The announcement that the lockdown is to continue for at least three more weeks means it is no longer economically or environmentally viable to continue to run the ferry service during the coronavirus crisis, according to the company.

Mike Kean, Managing Director, pictured left, said: “It is with great sadness that we have had to make the decision to withdraw the ferry service.

“We have been tirelessly exploring all avenues over recent weeks to try to secure financial support from central government through this unprecedented time, but this has not been forthcoming, and we have had to make the very difficult decision to withdraw the service.

“We were prepared to continue to operate at a financial loss to support key workers, but without greater support, this is no longer possible.

“While I know this will be difficult for the small number of key workers that are still using the service to get to work, I hope they will understand why this decision has been taken.

“We would like to thank them, and Dorset Council, for their support and understanding through this difficult time.

“I would also like to take this opportunity to pay tribute to our staff who have worked fearlessly over the last month in jobs that by their nature involve close contact with colleagues and customers alike.”

While the ferry is out of service, maintenance work will be carried out in a bid to reduce the amount of time needed for the ferry refit later this year in November.

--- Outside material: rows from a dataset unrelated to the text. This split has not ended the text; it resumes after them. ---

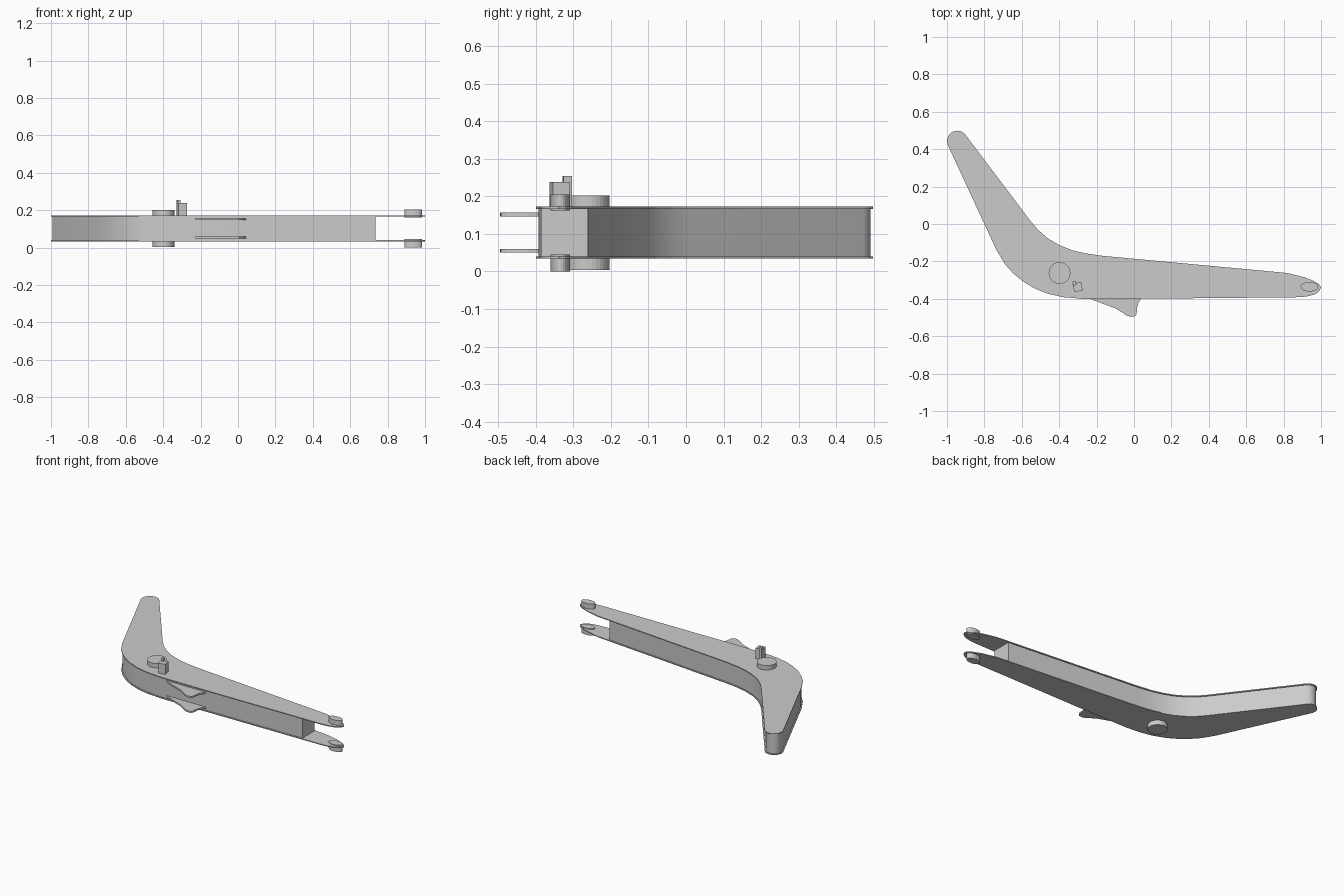
import bpy, bmesh, math
from mathutils import Vector

if "Cube" in bpy.data.objects:
    bpy.data.objects.remove(bpy.data.objects["Cube"])


def prism(name, pts, z0, z1, caps=True, smooth=False):
    """Extrude a counter-clockwise XY outline from z0 to z1."""
    bm = bmesh.new()
    lo = [bm.verts.new((x, y, z0)) for x, y in pts]
    hi = [bm.verts.new((x, y, z1)) for x, y in pts]
    n = len(pts)
    for i in range(n):
        j = (i + 1) % n
        bm.faces.new((lo[i], lo[j], hi[j], hi[i]))
    if caps:
        bm.faces.new(lo[::-1])
        bm.faces.new(hi)
    bmesh.ops.recalc_face_normals(bm, faces=bm.faces)
    me = bpy.data.meshes.new(name)
    bm.to_mesh(me)
    bm.free()
    ob = bpy.data.objects.new(name, me)
    bpy.context.collection.objects.link(ob)
    if smooth:
        bpy.context.view_layer.objects.active = ob
        ob.select_set(True)
        bpy.ops.object.shade_smooth_by_angle(angle=math.radians(20))
        ob.select_set(False)
    return ob


def inset(pts, d):
    """Offset a counter-clockwise outline inwards."""
    out = []
    for i, p in enumerate(pts):
        t = (Vector(pts[(i + 1) % len(pts)]) - Vector(pts[i - 1])).normalized()
        out.append((p[0] - t.y * d, p[1] + t.x * d))
    return out


def ellipse(cx, cy, rx, ry, n=24):
    return [(cx + rx * math.cos(2 * math.pi * i / n),
             cy + ry * math.sin(2 * math.pi * i / n)) for i in range(n)]


def block(cx, cy, sx, sy, deg):
    a = math.radians(deg)
    c, s = math.cos(a), math.sin(a)
    return [(cx + x * c - y * s, cy + x * s + y * c)
            for x, y in ((-sx, -sy), (sx, -sy), (sx, sy), (-sx, sy))]


# Boom outline, counter-clockwise: lower edge, fork tip, upper edge, rounded rear end
lower = [(-0.735, -0.14), (-0.69, -0.215), (-0.645, -0.265), (-0.59, -0.31),
         (-0.53, -0.345), (-0.46, -0.373), (-0.38, -0.391), (-0.28, -0.4),
         (0.0, -0.4), (0.735, -0.393)]
tip = [(0.86, -0.392), (0.92, -0.388), (0.965, -0.377), (0.99, -0.36),
       (1.0, -0.34), (0.99, -0.322), (0.96, -0.304), (0.91, -0.284), (0.82, -0.262)]
upper = [(0.735, -0.254), (-0.17, -0.17), (-0.26, -0.157), (-0.33, -0.14),
         (-0.4, -0.113), (-0.46, -0.077), (-0.51, -0.034), (-0.55, 0.012)]
rear = [(-0.945 + 0.055 * math.cos(math.radians(a)), 0.444 + 0.055 * math.sin(math.radians(a)))
        for a in range(35, 206, 17)]
outline = lower + tip + upper + rear

Z0, Z1, T = 0.034, 0.173, 0.006

# Side plates and the closed box web between them
prism("lower_side_plate", outline, Z0, Z0 + T)
prism("upper_side_plate", outline, Z1 - T, Z1)
box = inset(outline, 0.007)
box = [p for i, p in enumerate(box) if not len(lower) <= i < len(lower) + len(tip)]
prism("box_web", box, Z0 + T, Z1 - T, caps=False, smooth=True)

# Pivot and fork-tip bosses, mirrored on both sides
pivot = ellipse(-0.398, -0.262, 0.058, 0.058, 32)
prism("lower_pivot_boss", pivot, 0.004, Z0)
prism("upper_pivot_boss", pivot, Z1, 0.202)
eye = ellipse(0.938, -0.335, 0.047, 0.026)
prism("lower_tip_boss", eye, 0.0, 0.045)
prism("upper_tip_boss", eye, 0.162, 0.205)

# Pair of cylinder lugs under the boom
lug = [(-0.25, -0.39), (-0.22, -0.406), (-0.1, -0.451), (-0.065, -0.472),
       (-0.04, -0.489), (-0.018, -0.496), (0.005, -0.493), (0.014, -0.48),
       (0.017, -0.445), (0.025, -0.418), (0.045, -0.39)]
for side, z in (("lower", 0.055), ("upper", 0.152)):
    prism(side + "_cylinder_lug", lug, z - 0.005, z + 0.005)

# Small bracket on the upper plate
prism("bracket_block", block(-0.301, -0.337, 0.023, 0.023, 12), Z1 - 0.002, 0.238)
prism("bracket_post", block(-0.318, -0.317, 0.009, 0.011, 12), Z1 - 0.002, 0.254)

Mr Kean added: “We will continue to closely monitor the current situation and look at ways to return the ferry to service as soon as possible, when we look forward to welcoming our passengers back once it is safe for them and our staff to do so.”